Jump to Main Content
Microwave and Radio Frequency Heating
- Ramaswamy, H., Tang, J.
- Food science and technology international 2008 v.14 no.5 pp. 423-427
- blanching, commercialization, containers, dielectric heating, disinfestation, drying, enzyme kinetics, equipment design, foods, heat, models, ovens, packaging materials, pasteurization, process monitoring, receptors, temperature, tempering, vibration
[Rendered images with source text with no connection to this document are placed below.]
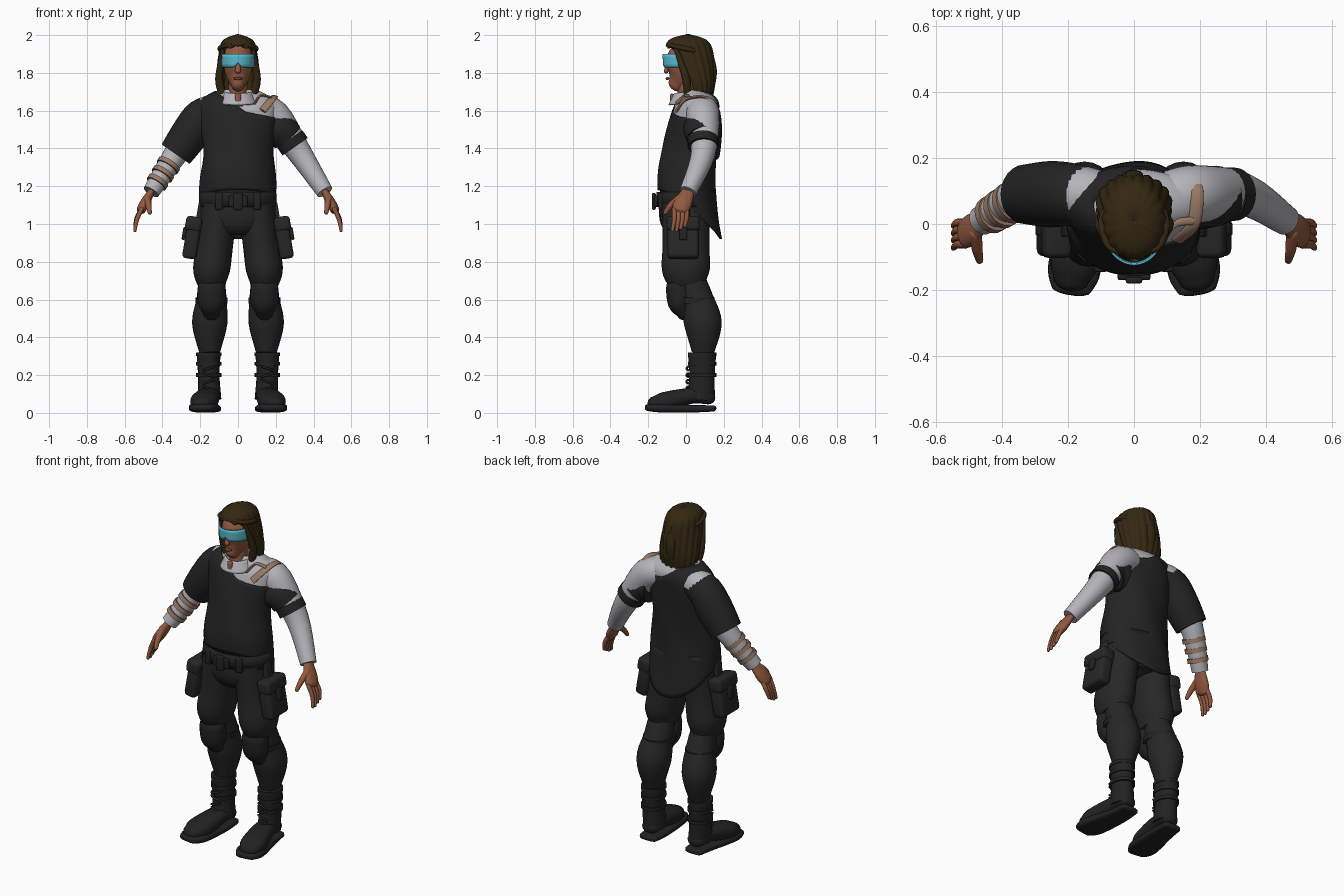
import bpy, bmesh, math
from mathutils import Vector, Matrix

if "Cube" in bpy.data.objects:
    bpy.data.objects.remove(bpy.data.objects["Cube"], do_unlink=True)


def material(name, *rgb):
    mat = bpy.data.materials.new(name)
    mat.use_nodes = True
    mat.diffuse_color = (*rgb, 1)
    mat.node_tree.nodes["Principled BSDF"].inputs["Base Color"].default_value = (*rgb, 1)
    return mat


BLACK = material("black cloth", .017, .017, .018)
DARK = material("charcoal cloth", .02, .02, .02)
BOOT = material("black leather", .016, .016, .016)
WHITE = material("pale shirt cloth", .46, .46, .49)
SKIN = material("skin", .29, .1, .05)
LIP = material("lips", .19, .06, .04)
HAIR = material("brown hair", .035, .021, .006)
TAN = material("tan wrap", .32, .19, .13)
CYAN = material("cyan visor", .1, .52, .66)
X, Y, Z = Matrix.Identity(3)
SIDES = {"left": 1, "right": -1}


def finish(name, bm, mat, thickness=0):
    """Turn a bmesh into a smooth object that keeps its sharp edges."""
    bmesh.ops.recalc_face_normals(bm, faces=bm.faces)
    mesh = bpy.data.meshes.new(name)
    bm.to_mesh(mesh)
    bm.free()
    mesh.materials.append(mat)
    for polygon in mesh.polygons:
        polygon.use_smooth = True
    mesh.set_sharp_from_angle(angle=math.radians(50))
    part = bpy.data.objects.new(name, mesh)
    bpy.context.collection.objects.link(part)
    if thickness:
        modifier = part.modifiers.new("thickness", 'SOLIDIFY')
        modifier.thickness, modifier.offset = thickness, 0


def resample(points, steps=5):
    """Catmull-Rom curve through tuples of any length."""
    curve, last = [], len(points) - 1
    for i in range(last):
        before, start, end, after = (points[min(max(i + k, 0), last)] for k in (-1, 0, 1, 2))
        for j in range(steps):
            t = j / steps
            curve.append([q + t / 2 * (r - p + t * (2*p - 5*q + 4*r - s + t * (3*(q - r) + s - p)))
                          for p, q, r, s in zip(before, start, end, after)])
    return curve + [list(points[-1])]


def tube(name, path, radii, mat, ref=Y, flat=1, side=1, dome=False, power=1, sides=24):
    """Sweep an ellipse along a path: radius along ref, radius * flat across it."""
    rows = resample([(*point, radius) for point, radius in zip(path, radii)])
    centres = [Vector((x * side, y, z)) for x, y, z, radius in rows]
    last = len(rows) - 1
    stations = [(centre, row[3], (centres[min(i + 1, last)] - centres[max(i - 1, 0)]).normalized())
                for i, (centre, row) in enumerate(zip(centres, rows))]
    if dome:
        def cap(station, sign):
            centre, radius, along = station
            angles = [math.radians(degrees) for degrees in (25, 50, 75)]
            return [(centre + along * sign * radius * min(flat, 1) * math.sin(a), radius * math.cos(a), along)
                    for a in angles]
        stations = cap(stations[0], -1)[::-1] + stations + cap(stations[-1], 1)
    bm, rings = bmesh.new(), []
    for centre, radius, along in stations:
        across = (ref - along * ref.dot(along)).normalized()
        other = along.cross(across) * flat
        ring = []
        for k in range(sides):
            turn = math.tau * k / sides
            u, v = (math.copysign(abs(w) ** power, w) for w in (math.cos(turn), math.sin(turn)))
            ring.append(bm.verts.new(centre + (across * u + other * v) * radius))
        rings.append(ring)
    for low, high in zip(rings, rings[1:]):
        for k in range(sides):
            bm.faces.new((low[k], low[k - 1], high[k - 1], high[k]))
    bm.faces.new(rings[0])
    bm.faces.new(rings[-1])
    finish(name, bm, mat)


def band(name, start, end, t, width, radius, mat, **options):
    """Short cuff round the limb that runs from start to end."""
    centre, along = start.lerp(end, t), (end - start).normalized()
    tube(name, [centre, centre + along * width], [radius, radius], mat, **options)


def section_point(sections, a, z, grow=0):
    """Point at angle a (zero is front) on rows of height, centre y, half width, half depth."""
    for low, high in zip(sections, sections[1:]):
        if z <= high[0]:
            break
    t = min(max((z - low[0]) / (high[0] - low[0]), 0), 1)
    centre, width, depth = (p + (q - p) * t for p, q in zip(low[1:], high[1:]))
    return Vector(((width + grow) * math.sin(a), centre - (depth + grow) * math.cos(a), z))


def shell(name, sections, bottom, top, mat, span=180, rows=24, thickness=.008, grow=lambda a, z: 0):
    """Sheet wrapped round the sections between two height rules, up to span degrees each way."""
    bm, grid, cols = bmesh.new(), [], 96
    for i in range(cols + 1):
        a = math.radians(span) * (2 * i / cols - 1)
        low, high = bottom(a), top(a)
        heights = [low + (high - low) * j / rows for j in range(rows + 1)]
        grid.append([bm.verts.new(section_point(sections, a, z, grow(a, z))) for z in heights])
    for left, right in zip(grid, grid[1:]):
        for j in range(rows):
            bm.faces.new((left[j], right[j], right[j + 1], left[j + 1]))
    bmesh.ops.remove_doubles(bm, verts=bm.verts, dist=.0001)
    finish(name, bm, mat, thickness)


def box(name, centre, size, mat, tilt=0, bevel=.008):
    bm = bmesh.new()
    placing = Matrix.Translation(centre) @ Matrix.Rotation(tilt, 4, 'Y') @ Matrix.Diagonal((*size, 1))
    bmesh.ops.create_cube(bm, size=1, matrix=placing)
    bmesh.ops.bevel(bm, geom=bm.edges[:], offset=bevel, segments=3, affect='EDGES', profile=.5)
    finish(name, bm, mat)


# Loose black top hanging off the left shoulder, over a pale shirt
TORSO = resample([(.9, .05, .19, .14), (1.2, 0, .2, .15), (1.4, .02, .18, .14),
                  (1.6, .05, .21, .12), (1.66, .06, .19, .1), (1.72, .04, .08, .06)])


def neckline(p):
    slope = max(1.62 - p.x * .66, 1.6 - p.x * .2)
    return min(slope, 1.7) + (.03 if p.y > .06 and p.x < .1 else 0)


def top_edge(a):
    z = 1.3
    while z < 1.7 and z < neckline(section_point(TORSO, a, z)):
        z += .002
    return z


def back_share(a):
    return (1 - math.cos(a)) / 2


shell("black_top", TORSO, lambda a: 1.18 - .26 * back_share(a) ** 1.5, top_edge, BLACK,
      grow=lambda a, z: .003 * math.sin(5 * a + 14 * z))
shell("pale_undershirt", TORSO, lambda a: 1.4, lambda a: 1.71, WHITE, grow=lambda a, z: -.008)
COLLAR = [(1.63, 0, .1, .09), (1.72, .02, .06, .065)]
shell("shirt_collar", COLLAR, lambda a: 1.63 + .02 * back_share(a), lambda a: 1.69 + .02 * back_share(a), WHITE, rows=6)
box("open_collar_skin", (0, -.075, 1.66), (.03, .02, .06), SKIN)
tube("shoulder_strap", [(.13, -.05, 1.6), (.18, 0, 1.66), (.19, .1, 1.67), (.17, .15, 1.6)], [.02] * 4, TAN, ref=X, flat=.4)
tube("collar_strap", [(.09, -.05, 1.64), (.12, 0, 1.68), (.18, .01, 1.67)], [.012] * 3, TAN, flat=.5)

# Arm and sleeve joints, given for the left side
inner = Vector((.1, .08, 1.6))
shoulder = Vector((.19, .09, 1.57))
elbow = Vector((.33, .09, 1.37))
wrist = Vector((.46, .01, 1.17))
knuckles = Vector((.51, -.03, 1.08))
tube("right_short_sleeve", [inner, shoulder, shoulder.lerp(elbow, .5), elbow], [.08, .095, .1, .09], BLACK, side=-1)
tube("left_dropped_sleeve", [(.16, .08, 1.5), (.22, .08, 1.5), (.26, .09, 1.46)], [.093, .093, .088], BLACK)
band("left_arm_band", shoulder, elbow, .6, .05, .081, BLACK)
for i in range(3):
    band(f"right_forearm_wrap_{i + 1}", elbow, wrist, .25 + .22 * i, .025, .064 - .003 * i, TAN, side=-1)

for label, side in SIDES.items():
    tube(label + "_long_sleeve", [inner, shoulder, elbow, wrist], [.08, .088, .064, .045], WHITE, side=side)
    tube(label + "_palm", [wrist, wrist.lerp(knuckles, .6), knuckles], [.034, .047, .045], SKIN,
         flat=.55, side=side, dome=True)
    for i, finger in enumerate(("little", "ring", "middle", "index")):
        root = knuckles + Y * (.034 - .022 * i)
        length = .09 + .012 * min(i, 2)
        tube(f"{label}_{finger}_finger", [root, root + X * .025 - Z * length / 2, root + X * .036 - Y * .01 - Z * length],
             [.013, .012, .009], SKIN, side=side, dome=True, sides=10)
    tube(label + "_thumb", [(.48, -.03, 1.14), (.474, -.08, 1.1), (.467, -.11, 1.06)], [.02, .016, .011], SKIN,
         ref=X, side=side, dome=True, sides=12)

# Trouser seat and belt
tube("trouser_seat", [(0, 0, 1.2), (0, 0, 1.03), (0, .01, .96)], [.185, .19, .13], DARK, ref=X, flat=.74)
WAIST = [(1.08, 0, .2, .15), (1.17, 0, .195, .15)]
shell("belt", WAIST, lambda a: 1.09, lambda a: 1.17, BOOT, rows=2, thickness=.014)
box("belt_buckle", (0, -.155, 1.12), (.1, .03, .06), BOOT)
box("buckle_plate", (0, -.17, 1.12), (.05, .02, .09), BOOT)

for label, side in SIDES.items():
    # Trouser leg, knee pad and pouch
    leg = dict(ref=X, side=side)
    tube(label + "_thigh", [(.1, 0, 1.1), (.12, 0, .9), (.14, 0, .76), (.14, .01, .68)],
         [.1, .095, .098, .075], DARK, flat=1.3, **leg)
    tube(label + "_lower_trouser", [(.14, .03, .7), (.14, .06, .6), (.15, .09, .47), (.15, .09, .32)],
         [.07, .08, .093, .055], DARK, flat=1.07, **leg)
    tube(label + "_knee_pad", [(.14, -.04, .66), (.14, -.03, .58), (.14, -.01, .53)],
         [.074, .072, .045], BOOT, flat=.9, dome=True, **leg)
    tube(label + "_knee_strap", [(.14, .05, .61), (.14, .05, .58)], [.085] * 2, BOOT, flat=1.2, **leg)
    tilt = -.17 * side
    box(label + "_belt_loop", (.1 * side, -.13, 1.12), (.04, .03, .09), BOOT)
    box(label + "_thigh_pouch", (.243 * side, -.015, .92), (.075, .165, .21), DARK, tilt, .02)
    box(label + "_pouch_flap", (.235 * side, -.015, 1), (.086, .175, .08), DARK, tilt, .02)
    box(label + "_pouch_tab", (.284 * side, -.015, .95), (.02, .04, .07), BOOT, tilt)
    box(label + "_pouch_hanger", (.2 * side, -.01, 1.07), (.03, .06, .09), DARK, tilt)
    # Boot
    tube(label + "_boot_shaft", [(.155, .085, .32), (.155, .085, .2), (.15, .08, .07)], [.064, .057, .062], BOOT,
         flat=1.18, **leg)
    for z in (.19, .25, .3):
        tube(f"{label}_boot_strap_{z}", [(.155, .085, z), (.155, .085, z + .02)], [.067] * 2, BOOT, flat=1.13, **leg)
    foot = [(.15, .12, .08), (.155, .03, .09), (.18, -.11, .06), (.19, -.165, .05)]
    widths = [.05, .06, .073, .055]
    tube(label + "_boot_foot", foot, widths, BOOT, flat=.7, dome=True, power=.85, **leg)
    tube(label + "_boot_sole", [(x, y * 1.2, .035 - z / 7) for x, y, z in foot], [w * 1.1 for w in widths],
         BOOT, flat=.3, dome=True, power=.6, **leg)
    for i in range(4):
        middle = Vector((.155, .012, .13 + .035 * i))
        reach = X * .03 + Z * .01 * (-1) ** i
        tube(f"{label}_boot_lace_{i + 1}", [middle - reach, middle - Y * .01, middle + reach], [.006] * 3, DARK,
             ref=Z, side=side, sides=8)

# Head and visor
tube("neck", [(0, 0, 1.61), (0, .01, 1.68), (0, .01, 1.78)], [.06, .051, .05], SKIN, ref=X, flat=1.1)
tube("face", [(0, -.05, 1.74), (0, -.02, 1.79), (0, 0, 1.87), (0, .01, 1.92)], [.036, .066, .081, .07], SKIN,
     ref=X, flat=1.25, dome=True, sides=32)
tube("nose", [(0, -.09, 1.86), (0, -.105, 1.81)], [.009, .016], SKIN, ref=X, flat=.8, dome=True, sides=12)
tube("lips", [(-.024, -.09, 1.77), (0, -.099, 1.77), (.024, -.09, 1.77)], [.003, .009, .003], LIP, ref=Z, sides=10)
VISOR = [(1.8, -.01, .085, .105), (1.9, -.01, .09, .112)]
shell("visor", VISOR, lambda a: 1.83 + .02 * max(1 - abs(a) * 4, 0), lambda a: 1.9, CYAN, span=74, rows=4, thickness=.006)
shell("visor_strap", VISOR, lambda a: 1.87, lambda a: 1.895, BOOT, span=120, rows=1, thickness=.004)

# Shoulder-length hair, swept back and half tied
LOCKS = resample([(1.65, .07, .095, .06), (1.75, .06, .112, .09), (1.9, .02, .098, .122),
                  (1.97, .01, .078, .1), (2, .01, .005, .005)])


def hair_edge(a):
    degrees = abs(math.degrees(a))
    forehead = 1.94 - .03 * min(degrees / 62, 1) ** 2
    return forehead - .25 * min(max(degrees - 62, 0) / 14, 1) + .005 * math.sin(11 * abs(a))


shell("hair", LOCKS, hair_edge, lambda a: 2, HAIR, thickness=.012,
      grow=lambda a, z: .0035 * math.sin(18 * abs(a) + 12 * z) * min((2 - z) * 12, 1) - .004)
for label, side in SIDES.items():
    tube(label + "_hair_twist", [(.03, -.09, 1.95), (.08, -.06, 1.94), (.09, .03, 1.92), (0, .14, 1.88)],
         [.009, .012, .014, .013], HAIR, ref=Z, side=side, sides=10)
    tube(label + "_face_lock", [(.08, -.05, 1.92), (.1, 0, 1.77), (.08, .01, 1.68)], [.012, .021, .02], HAIR,
         side=side, dome=True, sides=12)
tube("hair_tail", [(0, .135, 1.89), (0, .147, 1.8), (0, .135, 1.68)], [.02, .028, .012], HAIR, ref=X, flat=.6, dome=True)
- This paper brings to perspective issues related to research initiatives for the application of microwave (MW) and radiofrequency (RF) applications in foods. Both MW (300 MHz and 300 GHz) and RF waves (3 kHz — 300 MHz) are part of the electromagnetic spectrum that result in heating of dielectric materials by induced molecular vibration as a result of dipole rotation or ionic polarization. They have been credited with volumetric heat generation resulting in rapid heating of foodstuffs. Due to their lower frequency levels, RF waves have a larger penetration depth than MW and hence could find better application in larger size foods. Besides the popular domestic use of MW ovens, commercialized applications of MW/RF heating include blanching, tempering, pasteurization, sterilization, drying, rapid extraction, enhanced reaction kinetics, selective heating, disinfestations, etc. This paper reviews the current status and research needs for in-packaged sterilization technologies for commercial applications. Technological challenges include process equipment design, microbial destruction and enzyme inactivation kinetics, temperature and process monitoring, and achieving of temperature uniformity. Other issues also relate to the use of packaging material in in-package sterilization applications, package/container concerns in domestic MW ovens, receptor technology for creating dry-oven conditions, modeling and time-temperature process integrators. There is also the issue of non-thermal and enhanced thermal effects of microwave heating on destruction kinetics.